> What this task involves: The expected response is a copy of every line in the entries below that includes the word "block".

> Information supplied:
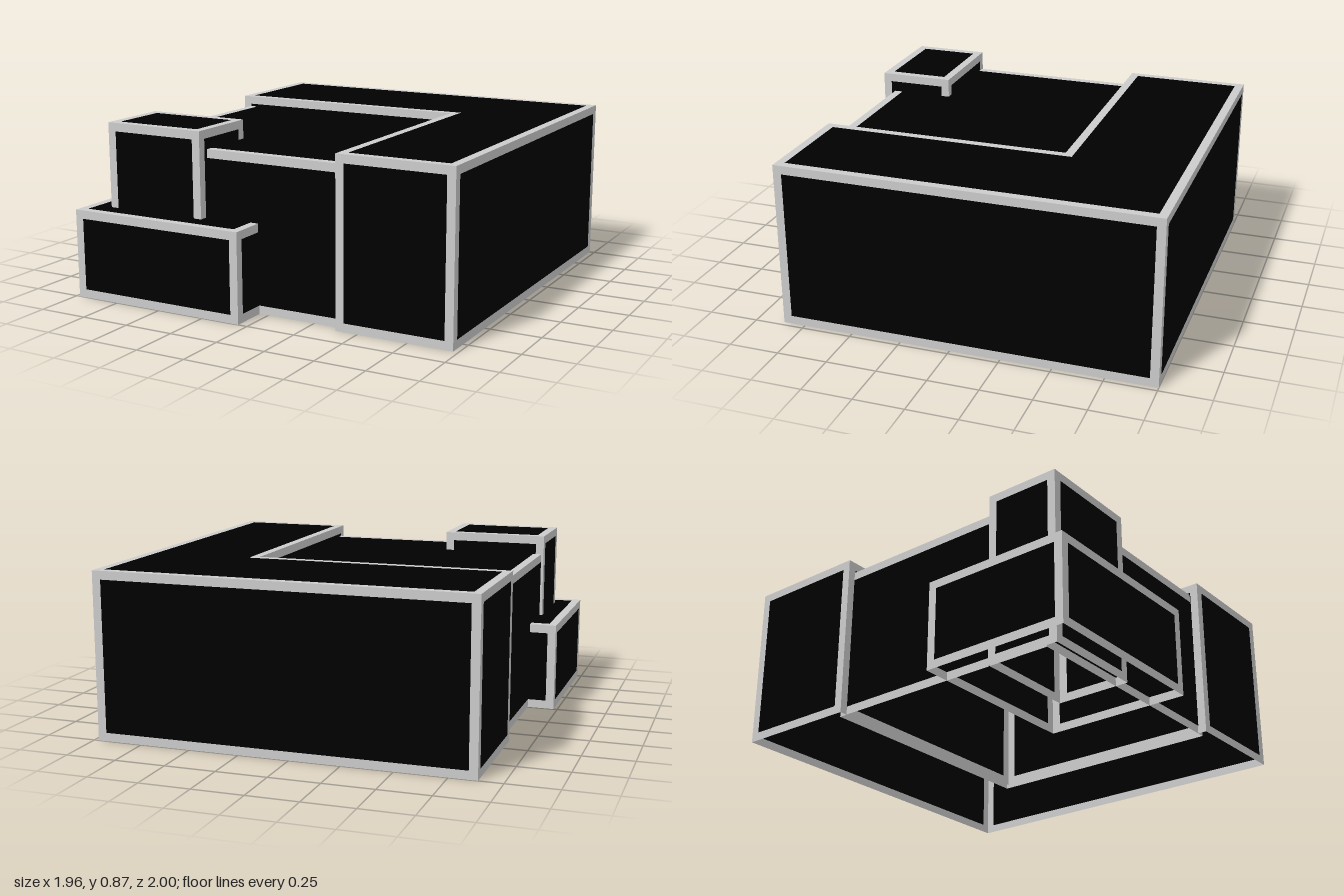
import * as THREE from 'three';
import { mergeGeometries } from 'three/addons/utils/BufferGeometryUtils.js';

const BORDER = 0.042;
const frameMat = new THREE.MeshStandardMaterial({ color: 0xcccccc, side: THREE.DoubleSide });
const panelMat = new THREE.MeshStandardMaterial({ color: 0x000000, side: THREE.DoubleSide });

// Moves a counterclockwise right-angled outline inwards by the border width
function inset(points) {
  const n = points.length;
  return points.map((p, i) => {
    const before = p.clone().sub(points[(i + n - 1) % n]).normalize();
    const after = points[(i + 1) % n].clone().sub(p).normalize();
    return new THREE.Vector2(
      p.x - BORDER * (before.y + after.y),
      p.y + BORDER * (before.x + after.x));
  });
}

// One flat face: a border ring and the panel that fills it
function borderedFace(points, matrix) {
  const inner = inset(points);
  const ring = new THREE.Shape(points);
  ring.holes.push(new THREE.Path(inner));
  return {
    frame: new THREE.ShapeGeometry(ring).applyMatrix4(matrix),
    panel: new THREE.ShapeGeometry(new THREE.Shape(inner)).applyMatrix4(matrix),
  };
}

// A block with walls and a roof, open below; footprint is [x, z], counterclockwise from above
function block(name, footprint, height) {
  const faces = footprint.map(([ax, az], i) => {
    const [bx, bz] = footprint[(i + 1) % footprint.length];
    const length = Math.hypot(bx - ax, bz - az);
    const rect = [[0, 0], [length, 0], [length, height], [0, height]]
      .map(([x, y]) => new THREE.Vector2(x, y));
    const place = new THREE.Matrix4().makeRotationY(Math.atan2(az - bz, bx - ax));
    return borderedFace(rect, place.setPosition(ax, 0, az));
  });
  const roof = footprint.map(([x, z]) => new THREE.Vector2(x, -z));
  faces.push(borderedFace(roof,
    new THREE.Matrix4().makeRotationX(-Math.PI / 2).setPosition(0, height, 0)));

  const group = new THREE.Group();
  group.name = name;
  for (const [part, material] of [['frame', frameMat], ['panel', panelMat]]) {
    const mesh = new THREE.Mesh(mergeGeometries(faces.map((f) => f[part])), material);
    mesh.name = part === 'frame' ? 'edgeFrames' : 'wallPanels';
    group.add(mesh);
  }
  return group;
}

const rectangle = (x0, x1, z0, z1) => [[x0, z1], [x1, z1], [x1, z0], [x0, z0]];

export function createModel() {
  const model = new THREE.Group();
  model.name = 'building';
  model.add(
    // L-shaped wing along the back and the left side
    block('mainWing', [
      [0.39, 0.86], [0.975, 0.86], [0.975, -1], [-0.885, -1], [-0.885, -0.378], [0.39, -0.378],
    ], 0.825),
    // Slightly lower hall in the elbow of the wing
    block('hall', rectangle(-0.845, 0.432, -0.42, 0.815), 0.77),
    // Low block across the front corner
    block('lowBlock', rectangle(-0.98, -0.048, 0.252, 1), 0.442),
    // Tower rising through the low block
    block('tower', rectangle(-0.858, -0.327, 0.5, 0.877), 0.865),
  );
  return model;
}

> Written answer:
// A block with walls and a roof, open below; footprint is [x, z], counterclockwise from above
function block(name, footprint, height) {
    block('mainWing', [
    block('hall', rectangle(-0.845, 0.432, -0.42, 0.815), 0.77),
    // Low block across the front corner
    block('lowBlock', rectangle(-0.98, -0.048, 0.252, 1), 0.442),
    // Tower rising through the low block
    block('tower', rectangle(-0.858, -0.327, 0.5, 0.877), 0.865),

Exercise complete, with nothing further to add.